Me: “What I am hearing is that you feel like your family undervalue you. The sock is a symbol. What do you think it may represent?”
“That I am worthless. That I am not good for anything other than touching their disgusting, smelly socks. I have a joint honours degree for God sake!”
Me: “I am hearing you maybe don’t feel entirely fulfilled?”
“I put my career on hold for my husband to chase his dream of becoming a partner. I have done all the kids stuff and now they are reaching secondary age. I feel like he is never here. He said early on he had to do this to “prove” himself, but then when he achieved his goal, it got even worse. I feel like a have been a single mother the whole time while wearing a wedding ring.”
We reach the beach. We both just stand and watch the waves coming in across the sand.
“I am going to talk to all three of them. I am not able to go on feeling like I am there to serve them. We are all in this family and we will all participate. “
Me: “I think that sounds really reasonable.”
Three hours later.
“I think I am going to do a PHd. “
I love the life epiphanies people get while out in the wild. It never happens when you are in Tesco. You don’t suddenly find peace in the middle of the work day. You need a change of scene, to be somewhere that feels truly awesome and you need to be completely relaxed.
Strangely, I don’t cry. It was a mental mechanism that was turned off in me as a child and I do remember the moment it happened. Someone close to me when I eventually broke down said to me “Good. I am glad you are crying” and from that day, I have never really cried. I think that this has caused me a lot of problems in life because we all know in the fabric of our soul that crying means being broken. I have reached the most I can tolerate of this. And so I have always been described as “Strong” or “Brave” or a “warrior”. No one can be those things. Well, maybe sometimes. But it would be to deny our beautiful human existence, to not feel at the end of sorrow, grief or frustration. And so we are all having emotional journeys from which we are all trying to heal and grow from. Mine is to work on crying. Sounds totally weird, doesn’t it? Almost uncomfortable. We are told for most of our lives to supress our emotions. They make people uncomfortable. But we all reach an age eventually that actually, making people uncomfortable is the only way to move through the distress or pain they are causing us.

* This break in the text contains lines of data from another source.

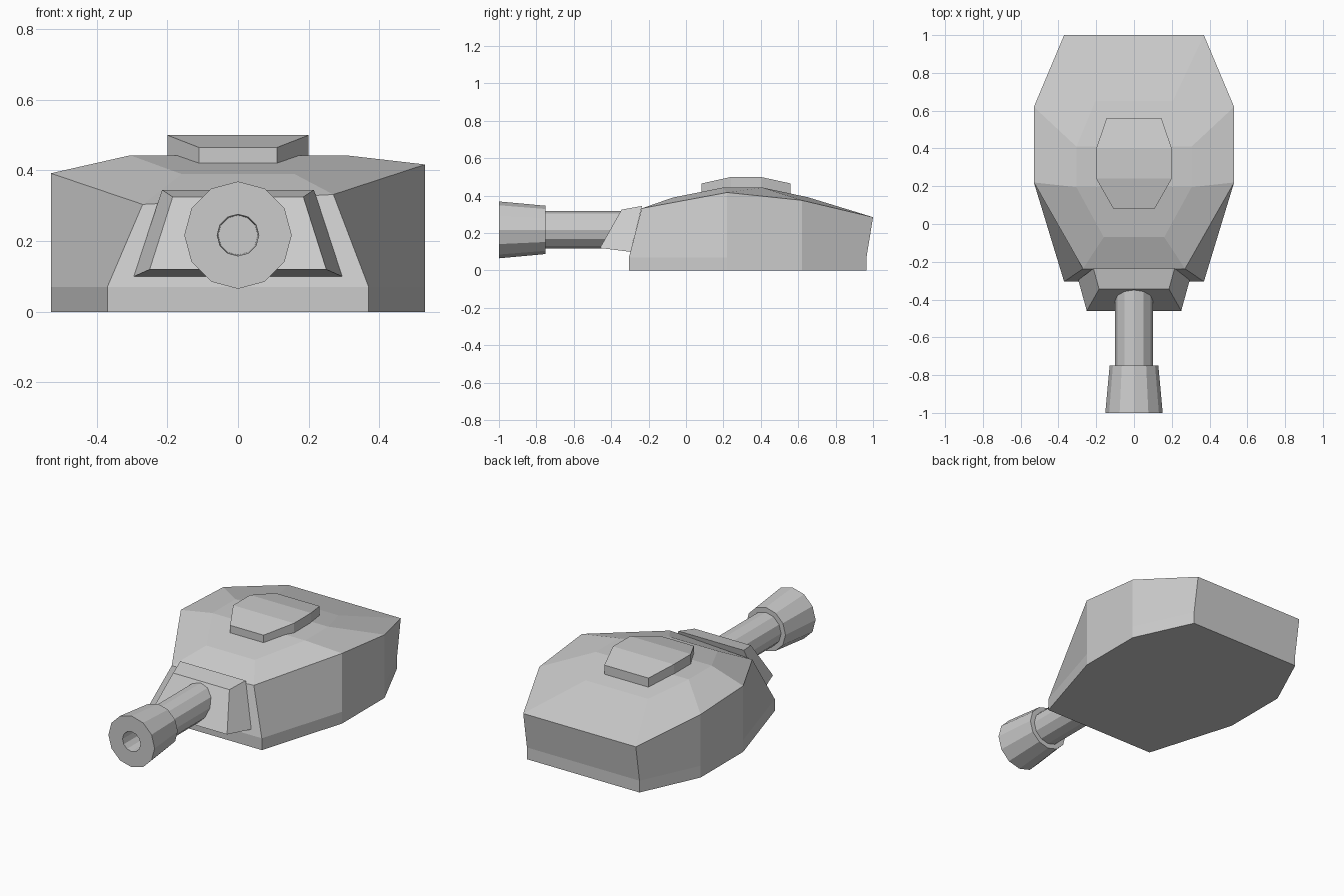
import bpy, bmesh, math

if "Cube" in bpy.data.objects:
    bpy.data.objects.remove(bpy.data.objects["Cube"])


def make_object(name, bm):
    bmesh.ops.recalc_face_normals(bm, faces=bm.faces)
    mesh = bpy.data.meshes.new(name)
    bm.to_mesh(mesh)
    bm.free()
    obj = bpy.data.objects.new(name, mesh)
    bpy.context.collection.objects.link(obj)
    return obj


def mirrored(half):
    """Closed ring from the right-hand points, listed front to back."""
    return half + [(-x, y, z) for x, y, z in reversed(half)]


def strip_cap(bm, ring):
    """Close a mirrored ring with left-to-right strips."""
    n = len(ring)
    for i in range(n // 2 - 1):
        bm.faces.new((ring[i], ring[i + 1], ring[n - 2 - i], ring[n - 1 - i]))


def loft(name, rings, cap=True):
    """Skin matching rings; optionally close both ends in strips."""
    bm = bmesh.new()
    vr = [[bm.verts.new(p) for p in r] for r in rings]
    n = len(rings[0])
    for a, b in zip(vr, vr[1:]):
        for i in range(n):
            j = (i + 1) % n
            bm.faces.new((a[i], a[j], b[j], b[i]))
    if cap:
        strip_cap(bm, vr[0])
        strip_cap(bm, vr[-1])
    return make_object(name, bm)


def lathe(name, profile, sides=12, axis_z=0.217):
    """Revolve (radius, y) points about the gun axis."""
    bm = bmesh.new()
    rings = []
    for r, y in profile:
        rings.append([bm.verts.new((r * math.sin(2 * math.pi * i / sides), y,
                                    axis_z + r * math.cos(2 * math.pi * i / sides)))
                      for i in range(sides)])
    for a, b in zip(rings, rings[1:]):
        for i in range(sides):
            j = (i + 1) % sides
            bm.faces.new((a[i], a[j], b[j], b[i]))
    bm.faces.new(rings[0])
    bm.faces.new(rings[-1])
    return make_object(name, bm)


# Turret shell: base, skirt line, shoulder edge and roof ring
plan = [(0.37, -0.305), (0.53, 0.22), (0.53, 0.62), (0.37, 0.965)]
base = mirrored([(x, y, 0) for x, y in plan])
skirt = mirrored([(x, y, 0.07) for x, y in plan])
shoulder = mirrored([(0.27, -0.237, 0.332), (0.53, 0.22, 0.417),
                     (0.53, 0.62, 0.375), (0.37, 1.0, 0.285)])
# The left shoulder sits slightly lower
shoulder[7] = (-0.27, -0.237, 0.304)
shoulder[6] = (-0.53, 0.22, 0.392)
roof = mirrored([(0.16, -0.07, 0.39), (0.305, 0.195, 0.443),
                 (0.305, 0.41, 0.443), (0.205, 0.65, 0.392)])
loft("turret_shell", [base, skirt, shoulder, roof])

# Roof hatch: low octagonal plate with sloping ends
hatch_plan = [(0.11, 0.083, 0.465), (0.2, 0.24, 0.5),
              (0.2, 0.40, 0.5), (0.145, 0.56, 0.465)]
hatch_top = mirrored(hatch_plan)
hatch_base = [(x, y, z - 0.063) for x, y, z in hatch_top]
loft("roof_hatch", [hatch_base, hatch_top])

# Gun mantlet: tapered, forward-leaning block
mantlet_back = mirrored([(0.295, -0.297, 0.10), (0.215, -0.235, 0.345)])
mantlet_front = mirrored([(0.25, -0.46, 0.12), (0.185, -0.345, 0.325)])
loft("gun_mantlet", [mantlet_back, mantlet_front])

# Barrel and hollow flared muzzle
lathe("gun_barrel", [(0.1, -0.32), (0.1, -0.76)])
lathe("gun_muzzle", [(0.098, -0.75), (0.129, -0.75), (0.152, -1.0),
                     (0.059, -1.0), (0.056, -0.78)])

So imbedded in our culture is the drive to mask our emotions, that most of us don’t even have the vocabulary. I asked three children (age 9 and 11) to write down all the emotion words they could think of between them. They could come up with 7, only two of which were positive. This totally shocked me! Shouldn’t we be teaching this in schools? My kids have a weekly spelling test. When I last asked my son how he did, he said “Great. I got 9 out of 10”. I looked at the list for the week. I asked him “Do you know what ‘disenfranchised’ means?” The answer was no to 7 out of the 9 words.
The work I do is based on two practices, Emotion coaching (by John Gottman Ph.D) and Non-violent communication (Marshall B Rosenberg).
Most of the sessions are not about crying. Mostly it is laughter, talking, stories, me being a nature nerd and showing you medicinal plants and fungi, and magical sea weed to boost your immune system and invigorate your metabolism. Most of all the session is about fun. It could involve wild swimming, fire pit cooking, milk bottle fishing, paddle boarding or body boarding. A long hike or a walk through a local park.
Adventure days can be 1:1 or small group. Each session is bespoke to your particular interests and time constraints and include food and transport. Prices from £20 per hour. Available during the week or weekends.